_Problem statement:_
Retype, without any change, the first line of the records and every line after it through the one containing "101, 154, 174)".

_Stored data entries:_
──────────

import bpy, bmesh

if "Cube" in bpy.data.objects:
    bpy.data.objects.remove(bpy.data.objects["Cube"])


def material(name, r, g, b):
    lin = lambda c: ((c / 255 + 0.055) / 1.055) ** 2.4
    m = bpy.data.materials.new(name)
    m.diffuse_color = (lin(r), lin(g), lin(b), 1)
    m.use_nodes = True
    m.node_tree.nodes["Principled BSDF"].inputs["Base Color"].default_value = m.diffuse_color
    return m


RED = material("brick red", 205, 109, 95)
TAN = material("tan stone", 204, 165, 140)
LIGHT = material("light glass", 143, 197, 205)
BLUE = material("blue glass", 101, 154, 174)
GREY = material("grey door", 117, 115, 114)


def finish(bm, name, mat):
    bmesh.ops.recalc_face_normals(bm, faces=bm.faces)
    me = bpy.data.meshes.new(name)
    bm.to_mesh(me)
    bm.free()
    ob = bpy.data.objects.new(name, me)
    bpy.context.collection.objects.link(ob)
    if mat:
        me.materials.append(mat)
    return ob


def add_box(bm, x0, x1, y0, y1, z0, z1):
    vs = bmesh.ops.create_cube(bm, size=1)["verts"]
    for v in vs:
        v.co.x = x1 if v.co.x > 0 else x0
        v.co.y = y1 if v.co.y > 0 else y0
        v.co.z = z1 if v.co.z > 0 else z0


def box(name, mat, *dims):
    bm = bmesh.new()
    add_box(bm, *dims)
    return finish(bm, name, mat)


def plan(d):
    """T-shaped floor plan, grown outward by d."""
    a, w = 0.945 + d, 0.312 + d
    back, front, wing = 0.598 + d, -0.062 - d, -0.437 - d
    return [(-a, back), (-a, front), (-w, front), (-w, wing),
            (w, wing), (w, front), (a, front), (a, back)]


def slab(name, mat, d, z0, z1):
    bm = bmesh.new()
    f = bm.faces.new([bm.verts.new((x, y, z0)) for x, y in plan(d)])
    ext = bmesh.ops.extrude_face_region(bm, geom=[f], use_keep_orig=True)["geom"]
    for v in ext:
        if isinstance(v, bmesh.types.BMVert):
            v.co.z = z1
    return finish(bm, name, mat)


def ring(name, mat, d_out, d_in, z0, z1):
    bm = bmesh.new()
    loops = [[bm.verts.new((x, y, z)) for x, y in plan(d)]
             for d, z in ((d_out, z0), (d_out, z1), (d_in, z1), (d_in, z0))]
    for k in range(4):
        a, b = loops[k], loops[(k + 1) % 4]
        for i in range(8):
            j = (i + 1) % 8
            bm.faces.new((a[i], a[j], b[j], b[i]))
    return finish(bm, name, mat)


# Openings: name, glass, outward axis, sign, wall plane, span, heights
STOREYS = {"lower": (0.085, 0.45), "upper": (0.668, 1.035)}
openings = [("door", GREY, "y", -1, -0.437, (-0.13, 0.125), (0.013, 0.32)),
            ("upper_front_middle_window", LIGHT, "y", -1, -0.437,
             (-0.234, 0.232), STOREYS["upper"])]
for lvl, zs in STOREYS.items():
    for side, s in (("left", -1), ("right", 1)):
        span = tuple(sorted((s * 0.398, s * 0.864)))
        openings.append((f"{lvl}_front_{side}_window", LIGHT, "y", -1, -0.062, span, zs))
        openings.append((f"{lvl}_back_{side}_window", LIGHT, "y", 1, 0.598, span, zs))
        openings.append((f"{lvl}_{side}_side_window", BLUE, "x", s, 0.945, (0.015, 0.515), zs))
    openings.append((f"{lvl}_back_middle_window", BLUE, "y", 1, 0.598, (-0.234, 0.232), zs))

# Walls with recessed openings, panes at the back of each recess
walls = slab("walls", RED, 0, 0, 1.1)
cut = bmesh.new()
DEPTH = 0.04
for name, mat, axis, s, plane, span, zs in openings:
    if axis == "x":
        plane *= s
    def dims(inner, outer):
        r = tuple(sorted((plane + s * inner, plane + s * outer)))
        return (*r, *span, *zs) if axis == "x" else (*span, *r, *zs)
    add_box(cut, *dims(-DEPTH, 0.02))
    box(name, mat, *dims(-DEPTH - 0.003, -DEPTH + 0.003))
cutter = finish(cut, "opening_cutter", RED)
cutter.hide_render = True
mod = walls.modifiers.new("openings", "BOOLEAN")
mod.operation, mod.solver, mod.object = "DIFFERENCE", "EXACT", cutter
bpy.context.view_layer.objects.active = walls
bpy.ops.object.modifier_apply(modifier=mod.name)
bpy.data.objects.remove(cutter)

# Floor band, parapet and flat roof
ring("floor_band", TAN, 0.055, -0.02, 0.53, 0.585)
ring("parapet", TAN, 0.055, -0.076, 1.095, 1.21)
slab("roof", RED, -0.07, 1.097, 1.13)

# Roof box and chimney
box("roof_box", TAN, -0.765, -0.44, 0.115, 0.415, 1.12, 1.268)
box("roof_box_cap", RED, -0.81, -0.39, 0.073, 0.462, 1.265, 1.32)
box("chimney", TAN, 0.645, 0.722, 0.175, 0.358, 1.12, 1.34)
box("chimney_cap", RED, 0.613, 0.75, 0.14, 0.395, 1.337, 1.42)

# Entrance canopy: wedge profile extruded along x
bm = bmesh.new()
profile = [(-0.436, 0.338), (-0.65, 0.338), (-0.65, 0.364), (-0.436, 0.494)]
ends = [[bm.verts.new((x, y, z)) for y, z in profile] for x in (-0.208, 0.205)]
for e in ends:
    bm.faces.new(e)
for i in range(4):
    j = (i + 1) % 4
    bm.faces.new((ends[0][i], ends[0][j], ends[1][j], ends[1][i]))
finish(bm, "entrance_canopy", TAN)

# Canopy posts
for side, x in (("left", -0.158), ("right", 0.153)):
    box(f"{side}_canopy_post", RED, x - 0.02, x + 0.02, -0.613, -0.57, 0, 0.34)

──────────

_Exercise result:_
import bpy, bmesh

if "Cube" in bpy.data.objects:
    bpy.data.objects.remove(bpy.data.objects["Cube"])


def material(name, r, g, b):
    lin = lambda c: ((c / 255 + 0.055) / 1.055) ** 2.4
    m = bpy.data.materials.new(name)
    m.diffuse_color = (lin(r), lin(g), lin(b), 1)
    m.use_nodes = True
    m.node_tree.nodes["Principled BSDF"].inputs["Base Color"].default_value = m.diffuse_color
    return m


RED = material("brick red", 205, 109, 95)
TAN = material("tan stone", 204, 165, 140)
LIGHT = material("light glass", 143, 197, 205)
BLUE = material("blue glass", 101, 154, 174)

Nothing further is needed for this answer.